(Data for the task Opens)

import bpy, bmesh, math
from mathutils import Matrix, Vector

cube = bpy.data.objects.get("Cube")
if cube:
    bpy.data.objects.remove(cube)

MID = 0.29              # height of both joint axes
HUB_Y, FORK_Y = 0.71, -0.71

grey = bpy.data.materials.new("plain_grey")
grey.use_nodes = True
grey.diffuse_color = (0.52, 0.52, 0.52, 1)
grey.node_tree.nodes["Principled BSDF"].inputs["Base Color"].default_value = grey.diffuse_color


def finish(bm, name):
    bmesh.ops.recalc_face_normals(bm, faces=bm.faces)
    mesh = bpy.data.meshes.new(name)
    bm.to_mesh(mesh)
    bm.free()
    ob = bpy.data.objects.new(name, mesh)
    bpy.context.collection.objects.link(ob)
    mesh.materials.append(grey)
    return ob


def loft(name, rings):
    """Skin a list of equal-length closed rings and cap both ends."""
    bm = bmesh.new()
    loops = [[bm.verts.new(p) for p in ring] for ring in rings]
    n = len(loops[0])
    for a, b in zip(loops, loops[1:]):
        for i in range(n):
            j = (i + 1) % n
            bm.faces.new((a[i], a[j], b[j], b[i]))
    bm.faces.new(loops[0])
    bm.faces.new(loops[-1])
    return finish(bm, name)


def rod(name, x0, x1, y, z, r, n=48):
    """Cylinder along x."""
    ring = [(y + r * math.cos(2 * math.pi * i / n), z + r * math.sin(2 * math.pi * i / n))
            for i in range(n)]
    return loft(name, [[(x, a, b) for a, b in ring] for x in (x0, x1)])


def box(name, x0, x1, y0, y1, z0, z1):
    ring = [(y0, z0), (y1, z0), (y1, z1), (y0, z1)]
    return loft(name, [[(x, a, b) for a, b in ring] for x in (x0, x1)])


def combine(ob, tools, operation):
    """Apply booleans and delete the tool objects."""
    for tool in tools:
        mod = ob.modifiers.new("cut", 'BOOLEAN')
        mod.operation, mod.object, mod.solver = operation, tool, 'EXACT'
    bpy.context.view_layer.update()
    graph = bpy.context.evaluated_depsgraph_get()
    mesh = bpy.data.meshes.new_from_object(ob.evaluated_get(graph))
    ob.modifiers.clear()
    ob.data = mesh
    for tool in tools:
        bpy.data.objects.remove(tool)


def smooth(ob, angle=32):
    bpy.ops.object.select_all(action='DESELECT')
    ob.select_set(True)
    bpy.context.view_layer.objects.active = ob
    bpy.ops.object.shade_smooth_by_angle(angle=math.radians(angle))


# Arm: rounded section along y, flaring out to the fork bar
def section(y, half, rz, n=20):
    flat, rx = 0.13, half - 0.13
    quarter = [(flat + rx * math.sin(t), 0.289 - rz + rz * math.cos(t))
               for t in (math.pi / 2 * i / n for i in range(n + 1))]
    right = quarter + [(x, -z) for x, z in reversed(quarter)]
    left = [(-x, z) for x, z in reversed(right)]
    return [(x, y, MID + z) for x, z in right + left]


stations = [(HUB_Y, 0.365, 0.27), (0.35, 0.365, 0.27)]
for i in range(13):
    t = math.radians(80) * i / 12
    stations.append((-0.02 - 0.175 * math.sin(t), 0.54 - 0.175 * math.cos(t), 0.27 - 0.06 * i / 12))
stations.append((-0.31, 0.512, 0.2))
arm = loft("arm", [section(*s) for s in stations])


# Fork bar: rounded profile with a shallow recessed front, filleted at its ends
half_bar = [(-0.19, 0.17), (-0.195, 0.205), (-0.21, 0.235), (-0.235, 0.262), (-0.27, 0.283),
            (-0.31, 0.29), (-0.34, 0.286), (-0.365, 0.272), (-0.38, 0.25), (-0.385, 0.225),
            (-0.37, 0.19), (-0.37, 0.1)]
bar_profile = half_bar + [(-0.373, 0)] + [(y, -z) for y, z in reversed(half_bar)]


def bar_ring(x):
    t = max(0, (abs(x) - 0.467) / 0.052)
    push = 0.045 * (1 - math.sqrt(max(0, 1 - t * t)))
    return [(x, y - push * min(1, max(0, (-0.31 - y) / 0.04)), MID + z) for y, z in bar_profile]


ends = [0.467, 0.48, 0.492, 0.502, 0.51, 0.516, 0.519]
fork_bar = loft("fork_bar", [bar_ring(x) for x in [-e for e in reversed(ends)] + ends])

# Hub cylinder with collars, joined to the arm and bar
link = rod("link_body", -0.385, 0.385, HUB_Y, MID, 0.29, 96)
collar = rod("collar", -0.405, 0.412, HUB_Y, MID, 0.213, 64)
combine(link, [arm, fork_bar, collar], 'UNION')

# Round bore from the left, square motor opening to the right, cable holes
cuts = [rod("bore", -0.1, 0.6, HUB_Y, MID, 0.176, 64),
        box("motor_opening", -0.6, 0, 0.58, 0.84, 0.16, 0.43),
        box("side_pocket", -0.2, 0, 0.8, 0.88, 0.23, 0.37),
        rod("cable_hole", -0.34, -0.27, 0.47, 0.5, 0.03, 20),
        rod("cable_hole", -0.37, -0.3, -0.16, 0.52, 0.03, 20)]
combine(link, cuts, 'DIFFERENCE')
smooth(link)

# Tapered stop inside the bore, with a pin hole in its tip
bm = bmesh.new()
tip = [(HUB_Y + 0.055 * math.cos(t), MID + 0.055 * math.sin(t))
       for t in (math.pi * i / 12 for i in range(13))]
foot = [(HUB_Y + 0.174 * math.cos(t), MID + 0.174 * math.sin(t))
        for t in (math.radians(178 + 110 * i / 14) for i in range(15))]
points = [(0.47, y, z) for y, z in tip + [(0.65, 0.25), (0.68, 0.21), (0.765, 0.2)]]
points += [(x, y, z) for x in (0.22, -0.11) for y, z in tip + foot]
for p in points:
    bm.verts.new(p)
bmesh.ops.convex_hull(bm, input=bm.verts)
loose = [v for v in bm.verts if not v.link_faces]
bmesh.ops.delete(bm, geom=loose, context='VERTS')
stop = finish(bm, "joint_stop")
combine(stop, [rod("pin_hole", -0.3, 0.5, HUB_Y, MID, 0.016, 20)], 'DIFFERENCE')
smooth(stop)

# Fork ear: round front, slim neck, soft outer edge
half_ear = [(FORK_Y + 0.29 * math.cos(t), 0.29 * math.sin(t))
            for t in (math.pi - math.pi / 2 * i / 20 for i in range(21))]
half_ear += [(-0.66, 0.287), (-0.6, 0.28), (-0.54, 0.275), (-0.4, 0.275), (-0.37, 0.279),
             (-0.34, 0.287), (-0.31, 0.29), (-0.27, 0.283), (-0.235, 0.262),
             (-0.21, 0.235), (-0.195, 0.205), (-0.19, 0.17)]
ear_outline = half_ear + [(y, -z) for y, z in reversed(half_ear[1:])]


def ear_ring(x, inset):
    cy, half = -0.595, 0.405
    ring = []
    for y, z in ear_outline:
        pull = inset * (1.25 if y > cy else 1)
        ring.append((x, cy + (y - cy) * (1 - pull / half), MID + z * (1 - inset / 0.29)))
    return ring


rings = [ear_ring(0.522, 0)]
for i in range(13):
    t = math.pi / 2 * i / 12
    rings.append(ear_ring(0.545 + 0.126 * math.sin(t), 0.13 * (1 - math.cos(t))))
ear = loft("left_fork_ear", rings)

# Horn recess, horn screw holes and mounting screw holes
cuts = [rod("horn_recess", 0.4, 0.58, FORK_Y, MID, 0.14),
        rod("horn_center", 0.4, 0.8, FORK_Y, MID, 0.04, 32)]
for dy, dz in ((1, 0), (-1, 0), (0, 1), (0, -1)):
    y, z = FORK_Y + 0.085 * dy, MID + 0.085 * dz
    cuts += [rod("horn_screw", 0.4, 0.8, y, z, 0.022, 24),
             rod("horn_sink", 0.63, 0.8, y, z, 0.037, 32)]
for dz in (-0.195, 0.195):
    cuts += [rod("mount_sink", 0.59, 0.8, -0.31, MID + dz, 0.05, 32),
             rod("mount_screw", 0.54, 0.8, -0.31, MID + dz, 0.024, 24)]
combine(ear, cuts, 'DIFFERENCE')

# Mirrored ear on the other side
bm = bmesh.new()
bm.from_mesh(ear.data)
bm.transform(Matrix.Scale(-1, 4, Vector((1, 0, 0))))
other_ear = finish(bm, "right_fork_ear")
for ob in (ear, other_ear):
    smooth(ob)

(Data for the task Closes)

From the data above, output only the lines between the line containing "bmesh.ops.delete(bm, geom=loose, context='VERTS')" and the line containing "# Fork ear: round", inclusive, exactly as written.

→ Answer for this exercise:
bmesh.ops.delete(bm, geom=loose, context='VERTS')
stop = finish(bm, "joint_stop")
combine(stop, [rod("pin_hole", -0.3, 0.5, HUB_Y, MID, 0.016, 20)], 'DIFFERENCE')
smooth(stop)

# Fork ear: round front, slim neck, soft outer edge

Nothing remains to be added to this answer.